At the time I was also around 30kg heavier than I am today. But as soon as I got on that bike I loved it. Don’t get me wrong, I struggled, and sweat (a lot) and hills were always tough. Descending was even worse. But I stuck at it. I used that bike to travel parts of Australia and South East Asia - no more than 60km rides at a time though.
Now four years later, as you can see from the pictures, I have lost a lot of weight and now love endurance riding. My longest ride was just over 407km and I also recently rode Land’s End to John O’Groats and from San Francisco to Los Angeles. I am also getting into racing too and have some 1000km+ rides planned for 2019.
But I had my struggles too, and I actually documented my whole cycling journey on my YouTube channel. So you can see my first 100km, or me trying clipless shoes for the first time (that was fun?!) and also the first time I bonked (ran out of glycogen and felt like the world was ending - there were tears).
I have also documented my weight loss from around 100kg to my current weight of around 67kg.
I went vegan around the same time I started cycling and I found that those factors paired together were the perfect way to drop weight while still eating unlimited calories.
At first I wasn’t a fan of getting my larger body into tight-fitting lycra, but I just embraced it and loved the feeling of pushing myself on the bike. The weight really came off when I stopped caring about it (isn’t that always the case, annoyingly?!) and concentrated on going on adventures on my bike. The bike became my transport to work, a way of socialising (on club rides), and always the perfect way to see new places either on sportives or cycling holidays.
Creating videos about each aspect of my journey has shown that anyone can do what I have done.
I just took each new challenge as it came and kept pushing myself forward. I think having friends who also ride was really important for me. They helped me on the tough rides but also challenged me to push my limits.
I want to show you that if you are wanting to try out cycling or get back into it, you can do it and the rewards are incredible. I honestly never thought I would be doing the types of riding that I am doing now but I absolutely love the freedom and excitement that cycling gives me.
So if you’re thinking of taking up cycling or getting back into it, here are five things I think will help you.
1. Buy a bike that fits you.

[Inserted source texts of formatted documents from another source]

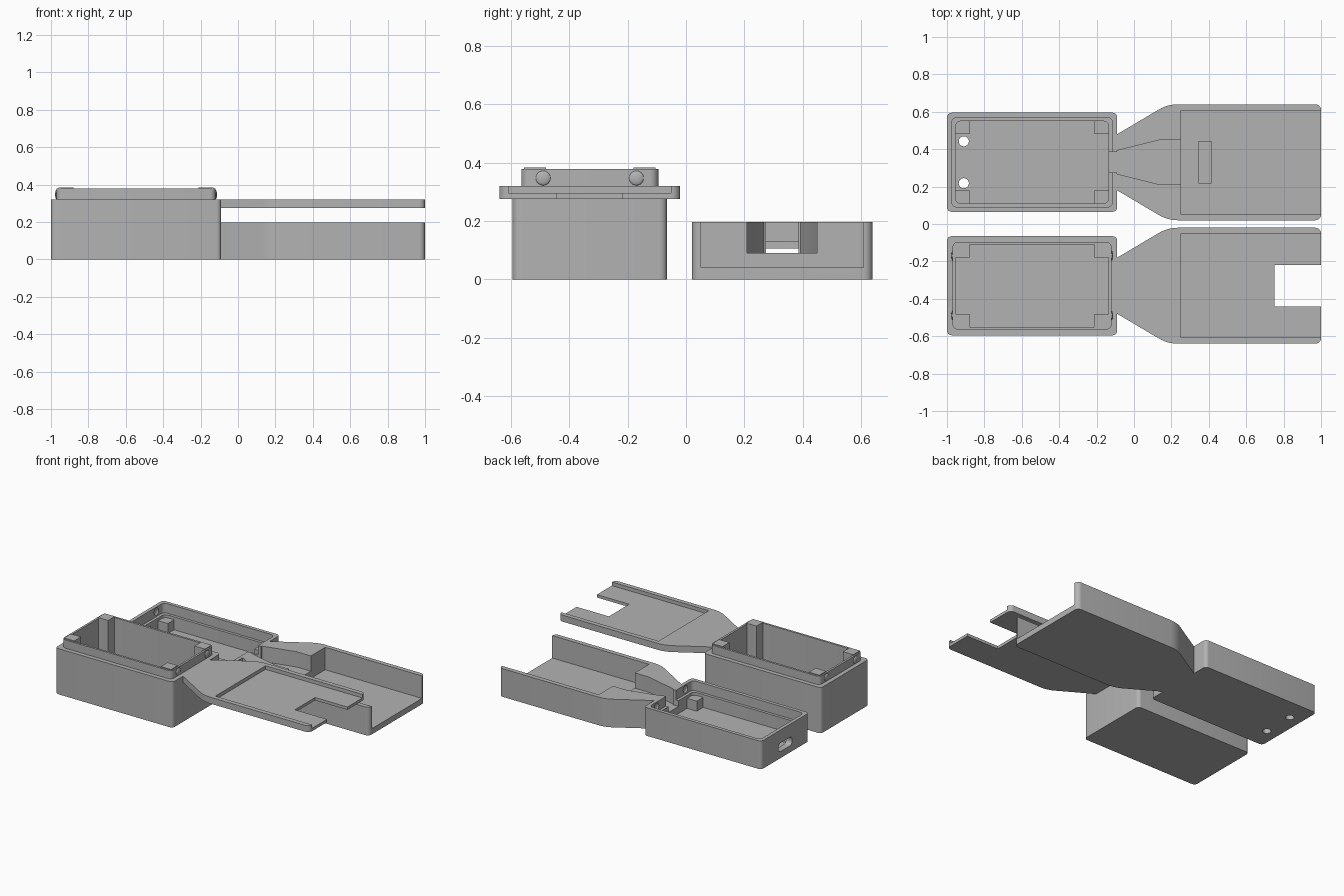
import bpy, bmesh, math
from mathutils import Vector

if "Cube" in bpy.data.objects:
    bpy.data.objects.remove(bpy.data.objects["Cube"])

GREY = (0.45, 0.45, 0.45, 1)
mat = bpy.data.materials.new("plain grey plastic")
mat.use_nodes = True
mat.diffuse_color = GREY
mat.node_tree.nodes["Principled BSDF"].inputs["Base Color"].default_value = GREY

CY = 0.33          # centre line of each half
X0, X1 = -1.0, -0.09   # box ends


def fillet(corners, steps=6):
    """Outline from (x, y, radius) corners, each rounded with an arc."""
    pts = []
    n = len(corners)
    for i, (x, y, r) in enumerate(corners):
        p = Vector((x, y))
        if r == 0:
            pts.append(p)
            continue
        a = (Vector(corners[i - 1][:2]) - p).normalized()
        b = (Vector(corners[(i + 1) % n][:2]) - p).normalized()
        half = a.angle(b) / 2
        t = r / math.tan(half)
        centre = p + (a + b).normalized() * (r / math.sin(half))
        start, end = p + a * t - centre, p + b * t - centre
        sweep = start.angle_signed(end)
        for k in range(steps + 1):
            ang = -sweep * k / steps
            c, s = math.cos(ang), math.sin(ang)
            pts.append(centre + Vector((start.x * c - start.y * s, start.x * s + start.y * c)))
    return pts


def finish(name, bm):
    bmesh.ops.recalc_face_normals(bm, faces=bm.faces)
    me = bpy.data.meshes.new(name)
    bm.to_mesh(me)
    bm.free()
    me.materials.append(mat)
    ob = bpy.data.objects.new(name, me)
    bpy.context.collection.objects.link(ob)
    return ob


def prism(name, corners, z0, z1):
    bm = bmesh.new()
    face = bm.faces.new([bm.verts.new((p.x, p.y, z0)) for p in fillet(corners)])
    top = bmesh.ops.extrude_face_region(bm, geom=[face])["geom"]
    bmesh.ops.translate(bm, vec=(0, 0, z1 - z0), verts=[v for v in top if isinstance(v, bmesh.types.BMVert)])
    return finish(name, bm)


def block(name, x0, x1, y0, y1, z0, z1, r=0.0):
    return prism(name, [(x0, y0, r), (x1, y0, r), (x1, y1, r), (x0, y1, r)], z0, z1)


def inset_block(name, cy, gap, z0, z1, r):
    """Box footprint shrunk by a gap all round."""
    h = 0.265 - gap
    return block(name, X0 + gap, X1 - gap, cy - h, cy + h, z0, z1, r)


def ball(name, loc, scale):
    bm = bmesh.new()
    bmesh.ops.create_uvsphere(bm, u_segments=20, v_segments=12, radius=1)
    bmesh.ops.scale(bm, vec=scale, verts=bm.verts)
    bmesh.ops.translate(bm, vec=loc, verts=bm.verts)
    return finish(name, bm)


def cut(ob, *cutters):
    for c in cutters:
        m = ob.modifiers.new("cut", 'BOOLEAN')
        m.operation, m.solver, m.object = 'DIFFERENCE', 'EXACT', c
        bpy.context.view_layer.update()
        me = bpy.data.meshes.new_from_object(ob.evaluated_get(bpy.context.evaluated_depsgraph_get()))
        ob.modifiers.clear()
        ob.data = me
        bpy.data.objects.remove(c)


def handle(name, cy, z0, z1):
    side = [(X1, 0.15, 0), (0.18, 0.31, 0.2), (1.0, 0.31, 0.03)]
    outline = [(x, cy - y, r) for x, y, r in side] + [(x, cy + y, r) for x, y, r in reversed(side)]
    return prism(name, outline, z0, z1)


def corner_posts(prefix, cy, z0, z1):
    for xn, xa, xb in (("outer", -0.96, -0.88), ("inner", -0.21, -0.13)):
        for yn, s in (("front", -1), ("back", 1)):
            y = sorted((cy + s * 0.15, cy + s * 0.225))
            block(f"{prefix}_{xn}_{yn}_post", xa, xb, *y, z0, z1)


# Tall box: base, seating rim, posts and snap bumps
base = inset_block("tall_box_base", -CY, 0, 0, 0.32, 0.025)
cut(base, inset_block("cutter", -CY, 0.045, 0.04, 0.5, 0.012))
rim = inset_block("tall_box_rim", -CY, 0.03, 0.32, 0.378, 0.03)
cut(rim, inset_block("cutter", -CY, 0.045, 0.2, 0.5, 0.012))
corner_posts("tall_box", -CY, 0.04, 0.384)
for xn, x in (("outer", -0.97), ("inner", -0.12)):
    for yn, s in (("front", -1), ("back", 1)):
        ball(f"snap_bump_{xn}_{yn}", (x, -CY + s * 0.16, 0.347), (0.008, 0.025, 0.025))

# Thin handle cover with shallow tray and end notch
cover = handle("handle_cover", -CY, 0.275, 0.32)
cut(cover, block("cutter", 0.25, 1.1, -CY - 0.278, -CY + 0.278, 0.295, 0.5),
    block("cutter", 0.75, 1.1, -CY - 0.112, -CY + 0.112, 0.1, 0.5))

# Shallow box with a stepped opening, cable notch, end port and floor holes
low = inset_block("shallow_box", CY, 0, 0, 0.197, 0.025)
cut(low, inset_block("cutter", CY, 0.025, 0.13, 0.5, 0.03),
    inset_block("cutter", CY, 0.045, 0.04, 0.4, 0.03),
    block("cutter", -0.16, 0, CY - 0.055, CY + 0.055, 0.09, 0.5))
for s in (-1, 1):
    ring = [(-0.91 + 0.027 * math.cos(k * math.pi / 12), CY + s * 0.112 + 0.027 * math.sin(k * math.pi / 12), 0)
            for k in range(24)]
    cut(low, prism("cutter", ring, -0.1, 0.1))
    for x in (-0.975, -0.115):
        cut(low, ball("cutter", (x, CY + s * 0.16, 0.165), (0.01, 0.025, 0.025)))
port = block("cutter", -0.03, 0.03, CY - 0.075, CY + 0.075, -0.1, 0.1, 0.025)
port.rotation_euler = (0, math.pi / 2, 0)
port.location = (-1.0, 0, 0.076)
cut(low, port)
corner_posts("shallow_box", CY, 0.04, 0.11)

# Deep handle tray with cable funnel and a floor slot
tray = handle("handle_tray", CY, 0, 0.197)
funnel = [(-0.2, 0.035, 0), (0.14, 0.12, 0), (0.3, 0.12, 0)]
cut(tray, block("cutter", 0.25, 1.1, CY - 0.278, CY + 0.278, 0.04, 0.5),
    prism("cutter", [(x, CY - y, r) for x, y, r in funnel] + [(x, CY + y, r) for x, y, r in reversed(funnel)], 0.09, 0.4),
    block("cutter", 0.345, 0.415, CY - 0.112, CY + 0.112, 0.02, 0.2))

# Smooth the fillets, keep edges sharp
bpy.ops.object.select_all(action='DESELECT')
for ob in bpy.context.collection.objects:
    if ob.type == 'MESH' and mat.name in ob.data.materials:
        ob.select_set(True)
        bpy.context.view_layer.objects.active = ob
bpy.ops.object.shade_smooth_by_angle(angle=math.radians(30))
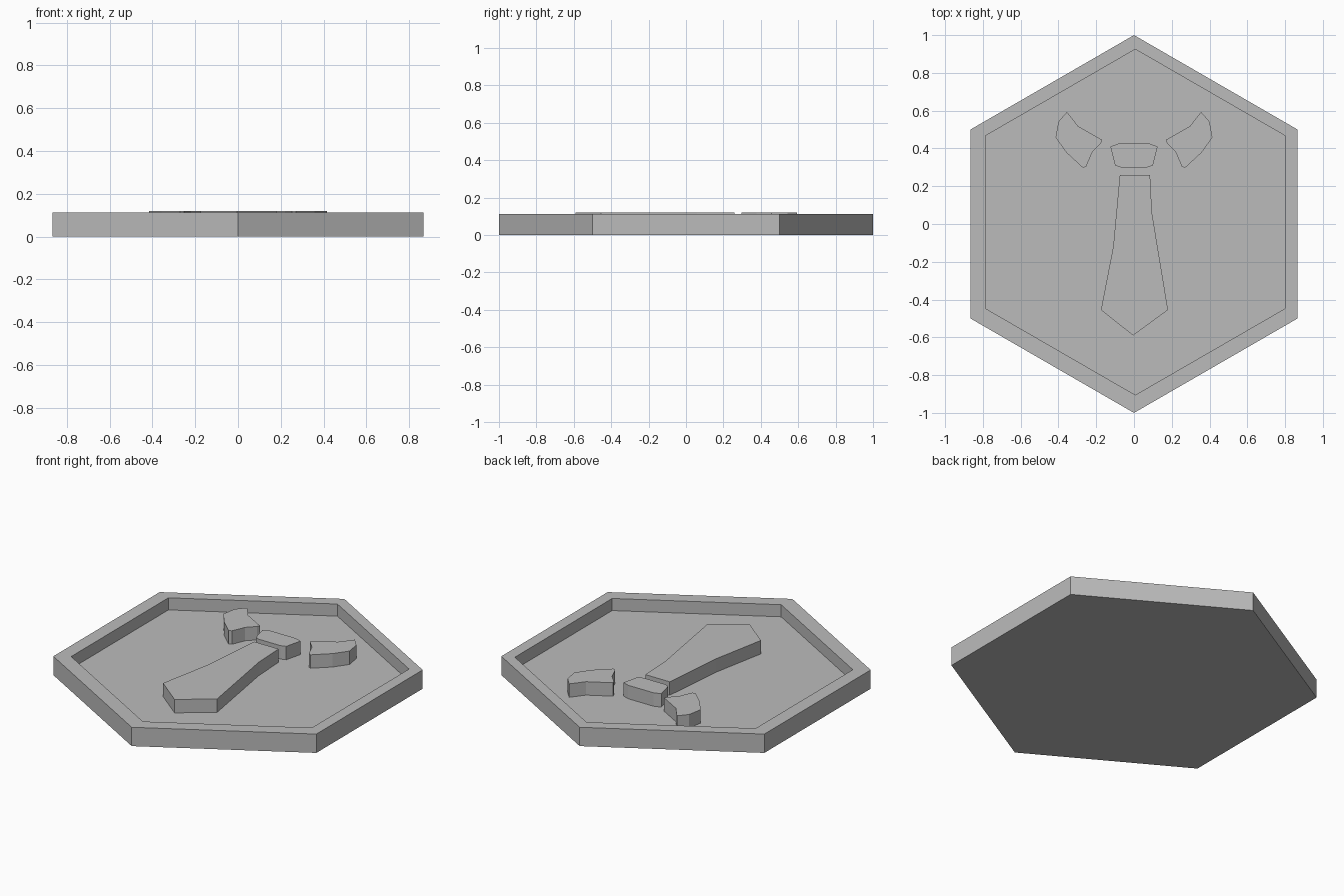
import bpy
import bmesh
import math

cube = bpy.data.objects.get("Cube")
if cube:
    bpy.data.objects.remove(cube, do_unlink=True)

RIM_TOP = 0.112
FLOOR = 0.04
EMBLEM_TOP = 0.12

# One plain grey for the whole plaque
grey = bpy.data.materials.new("plain_grey")
grey.use_nodes = True
grey_colour = (0.5, 0.5, 0.5, 1.0)
grey.diffuse_color = grey_colour
grey.node_tree.nodes["Principled BSDF"].inputs["Base Color"].default_value = grey_colour


def finish(name, bm):
    bmesh.ops.recalc_face_normals(bm, faces=bm.faces)
    mesh = bpy.data.meshes.new(name)
    bm.to_mesh(mesh)
    bm.free()
    mesh.materials.append(grey)
    obj = bpy.data.objects.new(name, mesh)
    bpy.context.collection.objects.link(obj)
    return obj


def hexagon(bm, radius, z, cx=0.0, cy=0.0):
    """Ring of six vertices with points towards front and back."""
    angles = [math.radians(90 + 60 * i) for i in range(6)]
    return [bm.verts.new((cx + radius * math.cos(a), cy + radius * math.sin(a), z))
            for a in angles]


def raised_shape(name, outline):
    """Extrude a flat outline from the tray floor to the emblem height."""
    bm = bmesh.new()
    base = bm.faces.new([bm.verts.new((x, y, FLOOR)) for x, y in outline])
    top = bmesh.ops.extrude_face_region(bm, geom=[base], use_keep_orig=True)["geom"]
    moved = [g for g in top if isinstance(g, bmesh.types.BMVert)]
    bmesh.ops.translate(bm, verts=moved, vec=(0, 0, EMBLEM_TOP - FLOOR))
    return finish(name, bm)


def mirrored(outline):
    return [(-x, y) for x, y in reversed(outline)]


# Hexagonal tray: outer wall, flat rim, inner wall and sunken floor
bm = bmesh.new()
inner = dict(radius=0.915, cx=0.007, cy=0.01)
rings = [hexagon(bm, 1.0, 0.0), hexagon(bm, 1.0, RIM_TOP),
         hexagon(bm, z=RIM_TOP, **inner), hexagon(bm, z=FLOOR, **inner)]
for low, high in zip(rings, rings[1:]):
    for i in range(6):
        j = (i + 1) % 6
        bm.faces.new((low[i], low[j], high[j], high[i]))
bm.faces.new(rings[0])
bm.faces.new(rings[-1])
finish("hexagonal_tray", bm)

# Long flared blade
raised_shape("tie_blade", [
    (-0.075, 0.26), (-0.11, -0.12), (-0.175, -0.455), (-0.005, -0.59),
    (0.18, -0.455), (0.095, 0.06), (0.085, 0.26)])

# Knot above the blade
half_knot = [(0.07, 0.3), (0.1, 0.31), (0.125, 0.41), (0.083, 0.425)]
raised_shape("tie_knot", half_knot + mirrored(half_knot))

# Pair of collar wings
wing = [
    (0.355, 0.593), (0.295, 0.517), (0.168, 0.445), (0.175, 0.428), (0.22, 0.382),
    (0.253, 0.305), (0.27, 0.297), (0.358, 0.378), (0.415, 0.458), (0.4, 0.542)]
raised_shape("left_collar_wing", wing)
raised_shape("right_collar_wing", mirrored(wing))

I spent a good six months riding my grandad’s mountain bike before I bought my road bike but I never really enjoyed it. This was because it wasn’t my size and wasn’t fitted to me. But when I got my road bike that fit me, it was a game changer. It felt incredible and was a bike I wanted to ride. So it might seem tempting to use your sister’s, dad’s, neighbour’s or colleague’s road bike to save some cash, but unless it fits you perfectly, buy your own. Honestly, it’s worth the investment. The road bike I bought in Australia is still the one I ride today.
2. Try a HSBC UK Breeze ride, or join a club with a women’s section.
Having the support and advice from other cyclists is so valuable. They can help with all the questions you might have and make the learning curve a lot easier.
3. Set yourself small goals.
This might be wanting to commute to work twice a week, or riding a 50km sportive in the summer. Having goals to work towards helps so much with motivation. But also I should note don’t beat yourself up if you don’t manage them straight away. Be kind, and above all, be patient. We were all beginners at one point.
4. Always take water and a snack on rides.
Bonking is not fun - so always make sure you are hydrated and have enough fuel in the tank.
5. Have fun!
Riding bikes is meant to be fun so get out there and enjoy yourself.
Written by: Katie Butler
YT - youtube.com/c/KatieKookaburra
INSTA - @katiekookaburra1